Low compression is a drawback of any 318, with all of the factory pistons dwelling deep in the hole at TDC. The low-cost remedy here is a set of KB 167 flat-top pistons, which allow for a zero deck with minimal milling. We had the guys at Precision Speed and Machine, in Bakersfield, California, punch our virgin 318 block 0.040-inch over, to 3.950-inch (getting close to 4.000-inch there, aren't we?), and then zero deck the block. With this overbore, the 318 grows to 324 cid. This minimal level of machining prep will usually be all that is required to build a hot street 318. We used a 273 steel crank in our engine, only because we found it in the dirt at the local boneyard, but any of the factory cast cranks are more than up to the job. To complete the short-block, we had the rods reconditioned with new Pioneer bolts, and used a factory windage tray, as well as a homemade sheetmetal baffle in the pan to prevent oil slosh. A summery of bottom-end mods is a pretty short list, basically all we did was put the flat top pistons in, milled for zero deck, balanced it, and put it back together with all re-conned factory stock stuff. Moving on to the top-end, here is where you might expect to find the secrets to making the big power put down by this little engine. Well, normally a really trick set of heads can work wonders, but here we just used a boneyard set of plain old 360 Mopar smog heads. After all, few guys will cap a $500 short with a $1,500 set of heads. All of those '70s-80s 360 heads essentially carry the same port layout of the high performance 340, and as far as run-of-the-mill production iron of the era, they are about as good as it gets. In fact, these old-school heads have a big advantage over the later castings. The pushrod constriction is much less intrusive than that found on engines spawned in the hydraulic roller era, far less than even the Magnum heads of the '90s. The bottom line is that these 360 heads have plenty of intake port for a very stout 318.
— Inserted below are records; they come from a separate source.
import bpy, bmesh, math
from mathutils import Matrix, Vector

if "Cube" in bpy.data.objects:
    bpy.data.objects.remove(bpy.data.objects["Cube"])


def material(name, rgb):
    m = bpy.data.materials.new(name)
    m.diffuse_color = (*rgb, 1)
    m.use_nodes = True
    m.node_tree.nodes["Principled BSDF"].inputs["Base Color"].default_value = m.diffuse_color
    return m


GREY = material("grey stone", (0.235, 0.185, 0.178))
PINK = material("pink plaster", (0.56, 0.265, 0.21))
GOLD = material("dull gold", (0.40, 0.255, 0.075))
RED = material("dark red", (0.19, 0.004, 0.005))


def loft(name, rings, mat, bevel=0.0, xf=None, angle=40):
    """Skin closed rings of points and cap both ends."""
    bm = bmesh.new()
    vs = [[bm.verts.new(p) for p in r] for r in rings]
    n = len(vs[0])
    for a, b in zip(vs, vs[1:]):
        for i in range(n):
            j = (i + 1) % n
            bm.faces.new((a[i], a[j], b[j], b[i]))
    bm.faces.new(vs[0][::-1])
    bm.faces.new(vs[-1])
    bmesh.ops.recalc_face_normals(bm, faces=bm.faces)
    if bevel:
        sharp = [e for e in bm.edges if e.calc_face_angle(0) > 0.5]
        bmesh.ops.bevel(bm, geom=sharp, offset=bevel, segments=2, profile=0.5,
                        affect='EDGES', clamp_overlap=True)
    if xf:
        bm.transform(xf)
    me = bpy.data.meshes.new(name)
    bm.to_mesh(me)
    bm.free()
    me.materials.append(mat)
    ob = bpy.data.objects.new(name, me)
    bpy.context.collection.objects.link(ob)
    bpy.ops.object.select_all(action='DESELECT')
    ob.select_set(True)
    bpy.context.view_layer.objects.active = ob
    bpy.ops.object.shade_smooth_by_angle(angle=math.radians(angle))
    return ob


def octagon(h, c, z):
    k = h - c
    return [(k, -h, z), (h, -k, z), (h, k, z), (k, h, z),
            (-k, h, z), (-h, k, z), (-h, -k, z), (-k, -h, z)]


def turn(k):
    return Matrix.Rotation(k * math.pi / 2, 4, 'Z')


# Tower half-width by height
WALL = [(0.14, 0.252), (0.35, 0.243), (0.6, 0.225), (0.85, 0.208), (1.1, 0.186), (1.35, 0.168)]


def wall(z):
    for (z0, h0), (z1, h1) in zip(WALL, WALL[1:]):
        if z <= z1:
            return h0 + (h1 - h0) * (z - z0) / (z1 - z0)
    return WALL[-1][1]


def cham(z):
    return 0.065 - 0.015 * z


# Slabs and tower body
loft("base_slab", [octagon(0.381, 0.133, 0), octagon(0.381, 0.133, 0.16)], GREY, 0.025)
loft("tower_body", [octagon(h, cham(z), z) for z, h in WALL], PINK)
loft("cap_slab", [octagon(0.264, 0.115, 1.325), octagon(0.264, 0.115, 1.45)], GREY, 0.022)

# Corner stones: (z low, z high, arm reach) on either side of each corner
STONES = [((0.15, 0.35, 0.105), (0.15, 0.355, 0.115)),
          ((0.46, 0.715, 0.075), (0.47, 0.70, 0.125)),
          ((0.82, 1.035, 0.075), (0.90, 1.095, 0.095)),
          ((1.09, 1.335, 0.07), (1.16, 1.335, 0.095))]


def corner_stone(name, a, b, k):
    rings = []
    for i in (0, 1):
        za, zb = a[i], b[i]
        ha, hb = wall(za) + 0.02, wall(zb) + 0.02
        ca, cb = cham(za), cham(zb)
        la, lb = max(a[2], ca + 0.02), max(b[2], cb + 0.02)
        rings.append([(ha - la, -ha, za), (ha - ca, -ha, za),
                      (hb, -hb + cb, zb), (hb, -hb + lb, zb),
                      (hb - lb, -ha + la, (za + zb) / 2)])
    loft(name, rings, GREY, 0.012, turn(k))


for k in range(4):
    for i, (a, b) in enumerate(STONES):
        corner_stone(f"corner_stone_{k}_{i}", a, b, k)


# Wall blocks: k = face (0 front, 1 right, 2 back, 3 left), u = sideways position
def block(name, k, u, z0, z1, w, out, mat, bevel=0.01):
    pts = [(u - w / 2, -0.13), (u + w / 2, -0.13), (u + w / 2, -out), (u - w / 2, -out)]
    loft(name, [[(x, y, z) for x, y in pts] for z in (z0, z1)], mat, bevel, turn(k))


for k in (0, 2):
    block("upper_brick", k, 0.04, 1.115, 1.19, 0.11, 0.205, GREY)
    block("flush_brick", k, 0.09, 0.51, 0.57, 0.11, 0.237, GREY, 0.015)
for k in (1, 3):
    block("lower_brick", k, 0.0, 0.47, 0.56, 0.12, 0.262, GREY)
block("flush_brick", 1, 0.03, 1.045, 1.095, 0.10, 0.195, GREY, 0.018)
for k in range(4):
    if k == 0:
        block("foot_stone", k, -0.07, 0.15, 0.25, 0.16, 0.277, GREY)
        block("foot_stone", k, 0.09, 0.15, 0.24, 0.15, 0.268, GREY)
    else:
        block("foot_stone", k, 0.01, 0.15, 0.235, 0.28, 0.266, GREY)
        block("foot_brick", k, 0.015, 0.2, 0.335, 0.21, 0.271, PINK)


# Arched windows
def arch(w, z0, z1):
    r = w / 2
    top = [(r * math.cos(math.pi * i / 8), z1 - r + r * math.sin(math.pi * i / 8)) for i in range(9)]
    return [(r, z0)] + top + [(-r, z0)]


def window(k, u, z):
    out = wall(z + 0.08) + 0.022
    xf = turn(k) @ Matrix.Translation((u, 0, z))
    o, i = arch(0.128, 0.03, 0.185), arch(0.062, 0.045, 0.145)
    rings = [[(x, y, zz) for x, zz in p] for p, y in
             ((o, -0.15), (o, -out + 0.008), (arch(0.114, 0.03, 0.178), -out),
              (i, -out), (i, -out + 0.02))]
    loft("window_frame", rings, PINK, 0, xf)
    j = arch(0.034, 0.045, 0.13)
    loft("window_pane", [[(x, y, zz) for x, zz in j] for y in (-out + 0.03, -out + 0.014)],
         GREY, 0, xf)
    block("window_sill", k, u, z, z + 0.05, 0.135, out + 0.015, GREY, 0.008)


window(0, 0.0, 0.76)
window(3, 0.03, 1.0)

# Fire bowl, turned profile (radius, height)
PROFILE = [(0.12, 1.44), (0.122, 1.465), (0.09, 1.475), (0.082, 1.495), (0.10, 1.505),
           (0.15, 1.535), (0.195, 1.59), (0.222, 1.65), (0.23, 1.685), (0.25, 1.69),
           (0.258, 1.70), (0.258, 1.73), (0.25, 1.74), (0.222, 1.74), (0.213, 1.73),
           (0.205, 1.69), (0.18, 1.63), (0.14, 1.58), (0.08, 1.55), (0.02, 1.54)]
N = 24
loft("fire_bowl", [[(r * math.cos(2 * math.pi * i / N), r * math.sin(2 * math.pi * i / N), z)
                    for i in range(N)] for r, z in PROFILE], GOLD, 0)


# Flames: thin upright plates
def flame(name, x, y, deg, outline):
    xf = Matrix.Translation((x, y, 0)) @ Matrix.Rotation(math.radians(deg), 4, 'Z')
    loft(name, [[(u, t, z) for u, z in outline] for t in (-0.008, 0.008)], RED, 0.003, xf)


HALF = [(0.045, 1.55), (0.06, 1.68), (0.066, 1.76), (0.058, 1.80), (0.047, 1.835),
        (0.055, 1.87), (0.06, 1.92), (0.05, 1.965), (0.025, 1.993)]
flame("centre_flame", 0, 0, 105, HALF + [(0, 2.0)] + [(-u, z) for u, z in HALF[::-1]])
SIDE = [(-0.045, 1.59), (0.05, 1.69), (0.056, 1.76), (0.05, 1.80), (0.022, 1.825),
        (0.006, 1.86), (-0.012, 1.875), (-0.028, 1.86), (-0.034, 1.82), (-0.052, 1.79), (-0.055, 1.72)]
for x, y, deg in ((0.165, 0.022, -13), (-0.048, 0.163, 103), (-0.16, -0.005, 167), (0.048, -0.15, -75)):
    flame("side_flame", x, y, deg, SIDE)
All of the 360 Mopar heads came from the factory with 1.88-inch intake valves, 1.600-inch valves at the exhaust, and big open chambers, at 72cc. To step things up, we started by having the heads machined for 2.02-inch intake valves. Some weird urban legend has it that 2.02-inch intake valves will not fit a 318, or that bore notches are required. Actually, even a standard-bore 318 will swallow valves of this size, so no problemo for our 0.040-over mill. After the seat machining, the heads received a little porting, consisting of a basic bowl blend, and some work at the pushrod area. Far from an all-out effort, these heads got little more than a swizzle of the carbide cutter-not even the ugly guide bosses were cut. These modifications may not seem like much, but it was enough to tap well into the potential of the castings, and produce respectable flow (See: Flow Chart). To reduce the chamber volume for our small displacement engine, the heads were milled fairly heavily to 60cc.